While a sweet taste delights our taste buds, overindulgence can cause or worsen digestive problems and upset our metabolic and emotional balance. According to acupuncture and Oriental medicine, when one or more of the organs responsible for digestion no longer functions properly, it potentially puts the other organs of the body in danger. There is even an entire philosophy of medical treatment based on this belief called the School of the Stomach and Spleen.
The brilliant acupuncture and Oriental medicine (AOM) physician, Li Dong-Yuan lived, who during the Jin Dynasty in China, from 1180-1251, wrote his masterpiece, Pi Wei Lun (Treatise on the Stomach and Spleen) during a time of rampant epidemics. In his desire to heal his people, Dong-Yuan discovered the significance of a healthy digestive system.
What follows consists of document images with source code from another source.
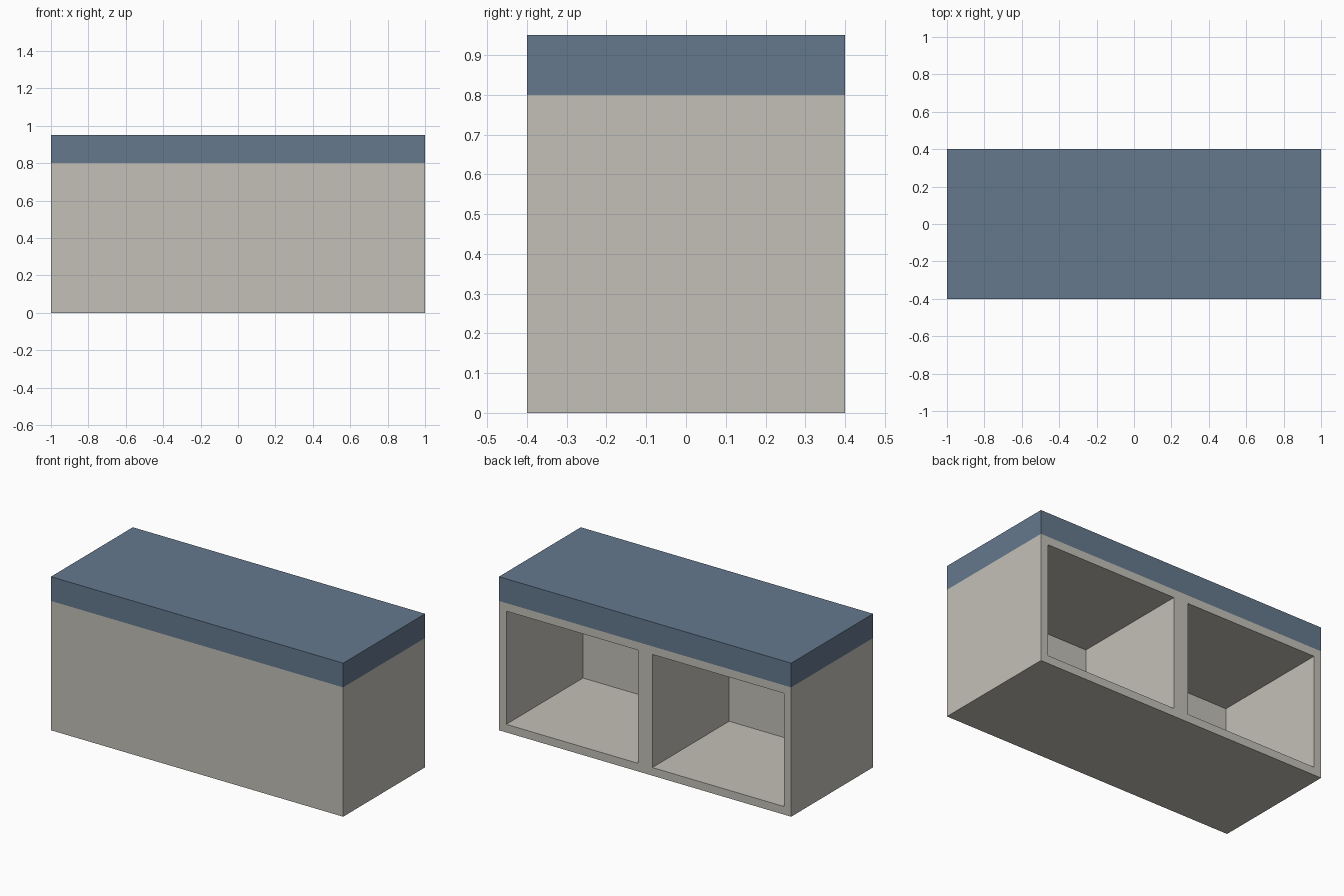
import bpy
import bmesh
from mathutils import Matrix

cube = bpy.data.objects.get("Cube")
if cube:
    bpy.data.objects.remove(cube, do_unlink=True)

WIDTH, DEPTH = 2.0, 0.8
BODY_HEIGHT, CUSHION_HEIGHT = 0.8, 0.15
PANEL = 0.05  # board thickness


def make_material(name, rgb):
    mat = bpy.data.materials.new(name)
    mat.use_nodes = True
    mat.diffuse_color = (*rgb, 1)
    mat.node_tree.nodes["Principled BSDF"].inputs["Base Color"].default_value = (*rgb, 1)
    return mat


def box(height, base):
    """Full-footprint block standing on the given height."""
    bm = bmesh.new()
    bmesh.ops.create_cube(bm, size=1, matrix=Matrix.Translation((0, 0, base + height / 2))
                          @ Matrix.Diagonal((WIDTH, DEPTH, height, 1)))
    return bm


def finish(bm, name, mat):
    bmesh.ops.recalc_face_normals(bm, faces=bm.faces)
    mesh = bpy.data.meshes.new(name)
    bm.to_mesh(mesh)
    bm.free()
    mesh.materials.append(mat)
    obj = bpy.data.objects.new(name, mesh)
    bpy.context.collection.objects.link(obj)
    return obj


cream = make_material("warm_grey_paint", (0.55, 0.53, 0.48))
blue = make_material("slate_blue_fabric", (0.13, 0.19, 0.27))

# Cabinet: split in two, then inset and push in the back faces as open cubbies
bm = box(BODY_HEIGHT, 0)
bmesh.ops.bisect_plane(bm, geom=bm.verts[:] + bm.edges[:] + bm.faces[:],
                       plane_co=(0, 0, 0), plane_no=(1, 0, 0))
bm.normal_update()
backs = [f for f in bm.faces if f.normal.y > 0.9]
bmesh.ops.inset_individual(bm, faces=backs, thickness=PANEL, use_even_offset=True)
cubbies = bmesh.ops.extrude_discrete_faces(bm, faces=backs)["faces"]
bmesh.ops.translate(bm, verts=[v for f in cubbies for v in f.verts],
                    vec=(0, PANEL - DEPTH, 0))
finish(bm, "storage_cabinet", cream)

# Seat cushion
finish(box(CUSHION_HEIGHT, BODY_HEIGHT), "seat_cushion", blue)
This old saying that originates from ancient China helps to summarizes Dong-Yuan’s philosophy: 'When the spleen is healthy it can generate all living things. If it becomes depleted, it can bring about the 100 diseases.'
Diabetes is one example of a disease that has a variety of health consequences which can sometimes result from a faulty digestive system. The onset of type 2 diabetes, also known as insulin-resistant diabetes, frequently affects the overweight adult population, although one may still suffer from the disease while being a normal weight.
According to acupuncture and Oriental medicine, after taking a bite and swallowing your food, the stomach receives it and proceeds to 'cook,' 'steam' or 'ferment' it. The stomach is known as 'the sea of grain and water.' The 'cooking' extracts vital nutrients from the 'grain' and passes them on to the spleen for further processing. The spleen then distributes the nutrients accordingly throughout the body. Diet is significant for maintaining health or restoring it and can help stabilize blood glucose levels and curb sweet cravings by following dietary recommendations.
Foods which represent the sweet flavor aid the stomach and spleen. It may surprise some to learn that acupuncture and Oriental medicine considers meats such as pork and chicken as sweet. Vegetables such as yams, sweet potatoes, corn, snow peas, squash and even turnips are also considered sweet. If you wish to reduce your consumption of sweet foods and to curb your sweet tooth, eating a savory dish made with coconut milk can ease the need for a dessert afterward.
Anything heavily processed, greasy or high in sugar can injure the spleen and cause a condition known as internal phlegm. This disorder represents a turbid, heavy condition interfering with digestion and can cause belching, bloating, pain and diarrhea.
If you are following a diabetic diet, even fruits are recommended only in moderate amounts due to their relatively high sugar content. Try pairing your fruit with a high-fiber grain like oatmeal. The fiber will slow down digestion and help keep blood sugar levels stable. Or you could consider a moderately sweet dessert comprised of a yam with butter and cinnamon. By following acupuncture and Oriental medicine guidelines for properties of food, you can easily find lower-sugar foods that are allowed, yet still provide a sweet flavor and can replace unhealthy desserts.
Contact an acupuncture practitioner near you to find out more about how acupuncture and Oriental medicine can help enhance your health!
Read more about acupuncture and Oriental medicine for Diabetes!
About the Author: Vanessa Vogel Batt, L.Ac., MSTOM, studied at the Pacific College of Oriental Medicine, and practiced acupuncture and Oriental medicine in New York for several years. Vanessa enjoys traveling the world, and has published articles on acupuncture and Oriental medicine and related health topics for websites and publications in both the U.S. and abroad.